[Data records]

◆ ◆ ◆ ◆

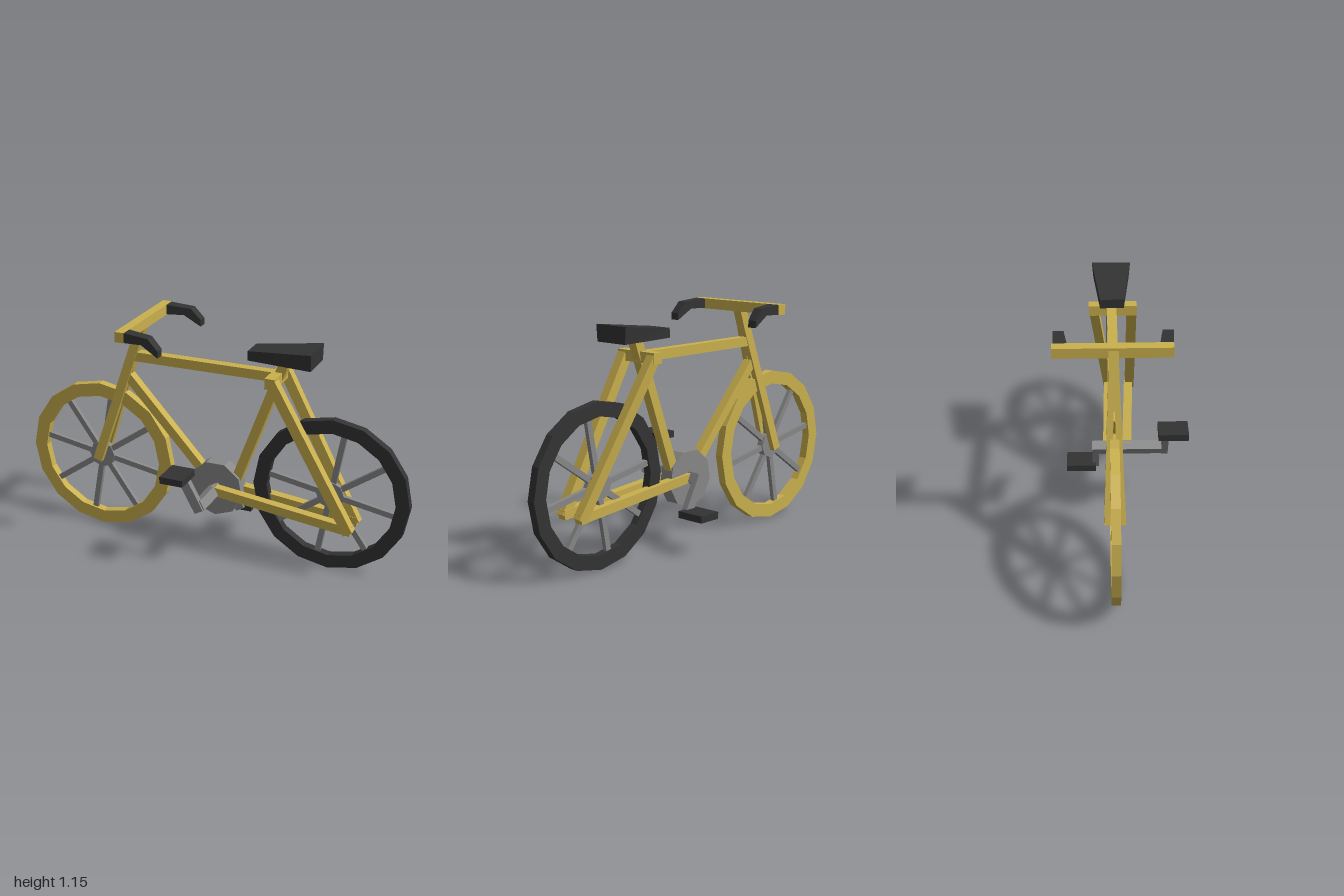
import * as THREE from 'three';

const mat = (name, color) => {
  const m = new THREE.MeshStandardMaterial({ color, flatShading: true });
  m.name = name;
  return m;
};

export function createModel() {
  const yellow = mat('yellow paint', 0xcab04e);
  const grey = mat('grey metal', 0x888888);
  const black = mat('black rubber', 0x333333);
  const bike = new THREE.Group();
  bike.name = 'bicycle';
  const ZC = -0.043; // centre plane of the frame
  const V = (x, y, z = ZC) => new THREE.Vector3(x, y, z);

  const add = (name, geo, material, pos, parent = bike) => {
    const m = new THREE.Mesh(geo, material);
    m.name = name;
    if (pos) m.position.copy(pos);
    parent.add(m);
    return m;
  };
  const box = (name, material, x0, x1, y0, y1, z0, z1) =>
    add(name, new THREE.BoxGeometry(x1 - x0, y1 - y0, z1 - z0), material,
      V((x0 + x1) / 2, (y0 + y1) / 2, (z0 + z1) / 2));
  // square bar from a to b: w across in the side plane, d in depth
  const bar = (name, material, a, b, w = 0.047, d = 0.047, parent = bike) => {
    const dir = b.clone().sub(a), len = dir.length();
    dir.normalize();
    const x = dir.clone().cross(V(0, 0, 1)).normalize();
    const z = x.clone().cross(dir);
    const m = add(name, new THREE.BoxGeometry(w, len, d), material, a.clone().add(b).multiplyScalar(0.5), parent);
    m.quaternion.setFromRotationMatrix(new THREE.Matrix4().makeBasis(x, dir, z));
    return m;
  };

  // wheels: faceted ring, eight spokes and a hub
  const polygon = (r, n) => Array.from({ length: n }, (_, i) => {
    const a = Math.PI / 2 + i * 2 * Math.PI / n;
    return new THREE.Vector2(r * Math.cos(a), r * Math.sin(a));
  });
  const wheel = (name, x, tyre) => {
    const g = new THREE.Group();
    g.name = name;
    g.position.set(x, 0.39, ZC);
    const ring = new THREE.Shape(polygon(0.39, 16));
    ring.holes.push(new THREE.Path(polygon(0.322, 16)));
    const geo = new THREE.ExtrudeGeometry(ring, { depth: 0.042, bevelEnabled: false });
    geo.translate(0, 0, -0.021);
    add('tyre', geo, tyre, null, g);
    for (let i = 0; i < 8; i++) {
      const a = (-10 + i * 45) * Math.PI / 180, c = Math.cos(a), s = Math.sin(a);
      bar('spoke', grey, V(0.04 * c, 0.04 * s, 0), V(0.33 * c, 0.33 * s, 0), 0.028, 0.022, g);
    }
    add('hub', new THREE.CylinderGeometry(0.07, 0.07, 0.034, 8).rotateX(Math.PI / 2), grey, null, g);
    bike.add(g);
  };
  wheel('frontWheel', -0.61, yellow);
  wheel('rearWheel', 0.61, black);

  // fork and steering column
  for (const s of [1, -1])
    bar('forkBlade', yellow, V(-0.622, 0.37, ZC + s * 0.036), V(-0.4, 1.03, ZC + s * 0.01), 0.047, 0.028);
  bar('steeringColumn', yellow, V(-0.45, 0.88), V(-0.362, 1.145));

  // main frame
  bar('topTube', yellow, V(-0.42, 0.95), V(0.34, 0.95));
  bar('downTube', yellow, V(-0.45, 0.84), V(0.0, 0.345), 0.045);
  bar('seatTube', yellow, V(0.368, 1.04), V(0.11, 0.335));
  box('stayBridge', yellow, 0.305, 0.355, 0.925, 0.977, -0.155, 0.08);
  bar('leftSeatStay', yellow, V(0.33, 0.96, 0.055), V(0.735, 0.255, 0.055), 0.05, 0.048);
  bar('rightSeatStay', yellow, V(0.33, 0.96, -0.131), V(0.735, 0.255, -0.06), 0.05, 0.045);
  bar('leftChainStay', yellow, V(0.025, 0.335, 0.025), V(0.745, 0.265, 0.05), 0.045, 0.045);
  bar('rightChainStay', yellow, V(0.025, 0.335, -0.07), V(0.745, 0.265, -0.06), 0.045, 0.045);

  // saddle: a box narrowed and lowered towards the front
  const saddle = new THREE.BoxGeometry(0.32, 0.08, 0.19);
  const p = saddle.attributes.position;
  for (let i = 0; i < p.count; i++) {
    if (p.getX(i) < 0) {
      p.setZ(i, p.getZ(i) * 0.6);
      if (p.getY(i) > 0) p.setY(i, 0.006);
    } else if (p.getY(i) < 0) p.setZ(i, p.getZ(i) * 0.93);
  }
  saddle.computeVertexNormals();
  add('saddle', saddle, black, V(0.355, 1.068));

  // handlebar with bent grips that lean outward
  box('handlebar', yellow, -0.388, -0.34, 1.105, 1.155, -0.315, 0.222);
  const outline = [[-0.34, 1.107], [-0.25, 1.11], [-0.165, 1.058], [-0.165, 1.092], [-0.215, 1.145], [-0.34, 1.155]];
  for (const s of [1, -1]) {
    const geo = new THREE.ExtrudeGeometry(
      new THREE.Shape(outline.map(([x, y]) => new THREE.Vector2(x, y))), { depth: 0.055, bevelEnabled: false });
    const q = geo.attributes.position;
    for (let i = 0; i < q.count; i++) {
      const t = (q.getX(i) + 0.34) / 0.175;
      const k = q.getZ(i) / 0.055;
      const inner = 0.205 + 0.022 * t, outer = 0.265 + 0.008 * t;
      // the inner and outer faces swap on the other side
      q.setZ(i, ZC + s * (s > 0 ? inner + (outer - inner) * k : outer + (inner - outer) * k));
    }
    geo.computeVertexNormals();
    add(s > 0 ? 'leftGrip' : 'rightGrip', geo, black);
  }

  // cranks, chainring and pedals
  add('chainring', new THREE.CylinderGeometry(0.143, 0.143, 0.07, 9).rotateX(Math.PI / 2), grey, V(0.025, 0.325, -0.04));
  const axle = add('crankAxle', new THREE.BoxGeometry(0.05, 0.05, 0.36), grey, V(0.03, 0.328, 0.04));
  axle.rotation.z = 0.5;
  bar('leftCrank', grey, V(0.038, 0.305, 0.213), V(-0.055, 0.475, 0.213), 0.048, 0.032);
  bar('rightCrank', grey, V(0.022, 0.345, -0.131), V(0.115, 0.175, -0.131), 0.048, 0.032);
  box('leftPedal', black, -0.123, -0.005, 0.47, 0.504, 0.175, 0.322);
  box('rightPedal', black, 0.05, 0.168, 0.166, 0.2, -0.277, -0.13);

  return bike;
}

◆ ◆ ◆ ◆

» What you are asked to do:
What is needed is an exact copy of all the data, with no images in it.

» Result of this exercise:
import * as THREE from 'three';

const mat = (name, color) => {
  const m = new THREE.MeshStandardMaterial({ color, flatShading: true });
  m.name = name;
  return m;
};

export function createModel() {
  const yellow = mat('yellow paint', 0xcab04e);
  const grey = mat('grey metal', 0x888888);
  const black = mat('black rubber', 0x333333);
  const bike = new THREE.Group();
  bike.name = 'bicycle';
  const ZC = -0.043; // centre plane of the frame
  const V = (x, y, z = ZC) => new THREE.Vector3(x, y, z);

  const add = (name, geo, material, pos, parent = bike) => {
    const m = new THREE.Mesh(geo, material);
    m.name = name;
    if (pos) m.position.copy(pos);
    parent.add(m);
    return m;
  };
  const box = (name, material, x0, x1, y0, y1, z0, z1) =>
    add(name, new THREE.BoxGeometry(x1 - x0, y1 - y0, z1 - z0), material,
      V((x0 + x1) / 2, (y0 + y1) / 2, (z0 + z1) / 2));
  // square bar from a to b: w across in the side plane, d in depth
  const bar = (name, material, a, b, w = 0.047, d = 0.047, parent = bike) => {
    const dir = b.clone().sub(a), len = dir.length();
    dir.normalize();
    const x = dir.clone().cross(V(0, 0, 1)).normalize();
    const z = x.clone().cross(dir);
    const m = add(name, new THREE.BoxGeometry(w, len, d), material, a.clone().add(b).multiplyScalar(0.5), parent);
    m.quaternion.setFromRotationMatrix(new THREE.Matrix4().makeBasis(x, dir, z));
    return m;
  };

  // wheels: faceted ring, eight spokes and a hub
  const polygon = (r, n) => Array.from({ length: n }, (_, i) => {
    const a = Math.PI / 2 + i * 2 * Math.PI / n;
    return new THREE.Vector2(r * Math.cos(a), r * Math.sin(a));
  });
  const wheel = (name, x, tyre) => {
    const g = new THREE.Group();
    g.name = name;
    g.position.set(x, 0.39, ZC);
    const ring = new THREE.Shape(polygon(0.39, 16));
    ring.holes.push(new THREE.Path(polygon(0.322, 16)));
    const geo = new THREE.ExtrudeGeometry(ring, { depth: 0.042, bevelEnabled: false });
    geo.translate(0, 0, -0.021);
    add('tyre', geo, tyre, null, g);
    for (let i = 0; i < 8; i++) {
      const a = (-10 + i * 45) * Math.PI / 180, c = Math.cos(a), s = Math.sin(a);
      bar('spoke', grey, V(0.04 * c, 0.04 * s, 0), V(0.33 * c, 0.33 * s, 0), 0.028, 0.022, g);
    }
    add('hub', new THREE.CylinderGeometry(0.07, 0.07, 0.034, 8).rotateX(Math.PI / 2), grey, null, g);
    bike.add(g);
  };
  wheel('frontWheel', -0.61, yellow);
  wheel('rearWheel', 0.61, black);

  // fork and steering column
  for (const s of [1, -1])
    bar('forkBlade', yellow, V(-0.622, 0.37, ZC + s * 0.036), V(-0.4, 1.03, ZC + s * 0.01), 0.047, 0.028);
  bar('steeringColumn', yellow, V(-0.45, 0.88), V(-0.362, 1.145));

  // main frame
  bar('topTube', yellow, V(-0.42, 0.95), V(0.34, 0.95));
  bar('downTube', yellow, V(-0.45, 0.84), V(0.0, 0.345), 0.045);
  bar('seatTube', yellow, V(0.368, 1.04), V(0.11, 0.335));
  box('stayBridge', yellow, 0.305, 0.355, 0.925, 0.977, -0.155, 0.08);
  bar('leftSeatStay', yellow, V(0.33, 0.96, 0.055), V(0.735, 0.255, 0.055), 0.05, 0.048);
  bar('rightSeatStay', yellow, V(0.33, 0.96, -0.131), V(0.735, 0.255, -0.06), 0.05, 0.045);
  bar('leftChainStay', yellow, V(0.025, 0.335, 0.025), V(0.745, 0.265, 0.05), 0.045, 0.045);
  bar('rightChainStay', yellow, V(0.025, 0.335, -0.07), V(0.745, 0.265, -0.06), 0.045, 0.045);

  // saddle: a box narrowed and lowered towards the front
  const saddle = new THREE.BoxGeometry(0.32, 0.08, 0.19);
  const p = saddle.attributes.position;
  for (let i = 0; i < p.count; i++) {
    if (p.getX(i) < 0) {
      p.setZ(i, p.getZ(i) * 0.6);
      if (p.getY(i) > 0) p.setY(i, 0.006);
    } else if (p.getY(i) < 0) p.setZ(i, p.getZ(i) * 0.93);
  }
  saddle.computeVertexNormals();
  add('saddle', saddle, black, V(0.355, 1.068));

  // handlebar with bent grips that lean outward
  box('handlebar', yellow, -0.388, -0.34, 1.105, 1.155, -0.315, 0.222);
  const outline = [[-0.34, 1.107], [-0.25, 1.11], [-0.165, 1.058], [-0.165, 1.092], [-0.215, 1.145], [-0.34, 1.155]];
  for (const s of [1, -1]) {
    const geo = new THREE.ExtrudeGeometry(
      new THREE.Shape(outline.map(([x, y]) => new THREE.Vector2(x, y))), { depth: 0.055, bevelEnabled: false });
    const q = geo.attributes.position;
    for (let i = 0; i < q.count; i++) {
      const t = (q.getX(i) + 0.34) / 0.175;
      const k = q.getZ(i) / 0.055;
      const inner = 0.205 + 0.022 * t, outer = 0.265 + 0.008 * t;
      // the inner and outer faces swap on the other side
      q.setZ(i, ZC + s * (s > 0 ? inner + (outer - inner) * k : outer + (inner - outer) * k));
    }
    geo.computeVertexNormals();
    add(s > 0 ? 'leftGrip' : 'rightGrip', geo, black);
  }

  // cranks, chainring and pedals
  add('chainring', new THREE.CylinderGeometry(0.143, 0.143, 0.07, 9).rotateX(Math.PI / 2), grey, V(0.025, 0.325, -0.04));
  const axle = add('crankAxle', new THREE.BoxGeometry(0.05, 0.05, 0.36), grey, V(0.03, 0.328, 0.04));
  axle.rotation.z = 0.5;
  bar('leftCrank', grey, V(0.038, 0.305, 0.213), V(-0.055, 0.475, 0.213), 0.048, 0.032);
  bar('rightCrank', grey, V(0.022, 0.345, -0.131), V(0.115, 0.175, -0.131), 0.048, 0.032);
  box('leftPedal', black, -0.123, -0.005, 0.47, 0.504, 0.175, 0.322);
  box('rightPedal', black, 0.05, 0.168, 0.166, 0.2, -0.277, -0.13);

  return bike;
}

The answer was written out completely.